We rejoin Jon Snow as he listens to Samwell worrying about his beloved Wildling in Mole’s Town. Sadly for Sam, Jon has bigger concerns as he worries about the more threatening Wildlings across the Wall. He also wonders where the survivors from Winterfell – whose existence Sam has evidently told him about – will go to. In the dining hall, Jon is given permission to try and silence the mutineers at Craster’s but he is only allowed to take volunteers. Grenn and Edd (Ben Crompton), both survivors of the mutiny, surprise everyone by volunteering, and quite a few others join their ranks, including a determined and opportunistic Locke.

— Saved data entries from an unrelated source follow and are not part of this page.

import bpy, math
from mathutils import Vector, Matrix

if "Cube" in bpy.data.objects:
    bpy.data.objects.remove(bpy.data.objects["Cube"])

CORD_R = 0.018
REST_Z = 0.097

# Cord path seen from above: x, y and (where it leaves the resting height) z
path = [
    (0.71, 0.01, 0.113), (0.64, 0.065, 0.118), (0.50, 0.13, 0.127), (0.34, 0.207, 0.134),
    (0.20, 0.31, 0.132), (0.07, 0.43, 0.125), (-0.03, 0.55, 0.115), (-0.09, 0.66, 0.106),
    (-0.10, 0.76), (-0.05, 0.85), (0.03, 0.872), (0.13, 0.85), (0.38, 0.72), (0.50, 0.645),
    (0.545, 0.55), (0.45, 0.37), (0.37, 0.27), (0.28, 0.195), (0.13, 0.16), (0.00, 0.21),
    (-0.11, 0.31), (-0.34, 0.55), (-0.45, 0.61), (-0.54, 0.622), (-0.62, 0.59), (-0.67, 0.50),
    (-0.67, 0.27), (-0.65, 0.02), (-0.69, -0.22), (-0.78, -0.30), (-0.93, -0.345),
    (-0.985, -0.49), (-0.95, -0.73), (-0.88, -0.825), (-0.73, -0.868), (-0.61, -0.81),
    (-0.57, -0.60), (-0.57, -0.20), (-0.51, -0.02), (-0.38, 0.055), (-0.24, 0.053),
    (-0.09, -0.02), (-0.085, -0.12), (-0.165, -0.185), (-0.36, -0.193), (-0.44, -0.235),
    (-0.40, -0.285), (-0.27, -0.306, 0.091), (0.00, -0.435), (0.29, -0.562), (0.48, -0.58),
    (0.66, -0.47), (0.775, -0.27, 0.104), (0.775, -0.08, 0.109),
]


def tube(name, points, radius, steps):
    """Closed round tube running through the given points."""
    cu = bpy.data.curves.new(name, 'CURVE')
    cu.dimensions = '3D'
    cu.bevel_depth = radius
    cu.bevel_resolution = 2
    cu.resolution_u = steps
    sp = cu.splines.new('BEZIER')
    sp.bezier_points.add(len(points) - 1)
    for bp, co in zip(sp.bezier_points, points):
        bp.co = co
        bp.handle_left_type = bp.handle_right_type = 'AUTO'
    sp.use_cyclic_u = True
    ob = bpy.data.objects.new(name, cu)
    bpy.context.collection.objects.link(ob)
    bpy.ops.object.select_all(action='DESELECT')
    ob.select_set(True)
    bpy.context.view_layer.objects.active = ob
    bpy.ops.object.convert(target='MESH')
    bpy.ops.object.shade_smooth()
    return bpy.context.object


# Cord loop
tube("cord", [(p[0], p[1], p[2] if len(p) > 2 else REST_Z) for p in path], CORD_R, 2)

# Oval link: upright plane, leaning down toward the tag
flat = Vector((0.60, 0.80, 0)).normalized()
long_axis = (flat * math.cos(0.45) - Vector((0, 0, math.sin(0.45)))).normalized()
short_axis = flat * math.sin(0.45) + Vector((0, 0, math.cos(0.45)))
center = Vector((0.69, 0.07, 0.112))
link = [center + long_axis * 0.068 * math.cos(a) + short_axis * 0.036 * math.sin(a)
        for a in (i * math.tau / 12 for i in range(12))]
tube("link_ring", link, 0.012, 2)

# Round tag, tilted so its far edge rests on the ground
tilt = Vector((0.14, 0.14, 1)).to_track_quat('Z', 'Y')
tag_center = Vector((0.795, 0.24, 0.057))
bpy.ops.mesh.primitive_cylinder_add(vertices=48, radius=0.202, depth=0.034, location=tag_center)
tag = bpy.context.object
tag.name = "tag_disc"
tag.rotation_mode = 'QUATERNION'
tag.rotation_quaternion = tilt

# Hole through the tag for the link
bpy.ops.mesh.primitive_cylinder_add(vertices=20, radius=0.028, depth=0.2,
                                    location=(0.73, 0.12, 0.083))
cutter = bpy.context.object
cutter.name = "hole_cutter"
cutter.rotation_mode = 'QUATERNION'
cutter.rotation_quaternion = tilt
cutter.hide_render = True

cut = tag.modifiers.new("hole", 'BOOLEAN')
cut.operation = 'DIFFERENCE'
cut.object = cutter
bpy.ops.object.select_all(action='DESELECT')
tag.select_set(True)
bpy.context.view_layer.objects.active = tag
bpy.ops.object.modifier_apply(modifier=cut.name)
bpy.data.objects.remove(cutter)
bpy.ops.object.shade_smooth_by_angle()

Over at Craster’s, Karl (Burn Gorman) seems to have become the new head honcho and bully. When the women reveal they still have one infant boy left as a sacrifice to the gods, Rast (Luke McEwan) is made to abandon the child out in the frozen clearing. Nearby, Hodor (Kristian Nairn) hears the baby’s cries, prompting Bran (Isaac Hempstead-Wright) to warg into his direwolf to investigate. Unfortunately, Summer gets caught in a trap laid out by the mutineers, and when Hodor, Bran, Meera (Ellie Kendrick) and Jojen (Thomas Brodie-Sangster) follow his tracks, they get captured too. As they are being interrogated, Jojen experiences one of his seizures and, when his sister is prevented from helping him, Bran reveals his identity. Karl cannot believe his luck and, frankly, neither can we.
Before we can completely register this rather unexpected turn of events however, we finally see what the White Walkers have been up to with Craster’s discarded children. The infant abandoned earlier in the episode is transported by a Walker somewhere deep into the Lands of Always Winter and carefully placed inside a circle of icy columns. Another White Walker, clearly distinguishable by the unusual horns on its face, then touches the child’s face. Immediately, the boy’s eyes turn blue and we realise that the Walkers have been replenishing their armies with Craster’s sacrifices.
Meereen might have been resolved – rather quickly too – but things at King’s Landing and up North continue getting complicated. Join us again next week as the show hits the mid-season mark on Monday.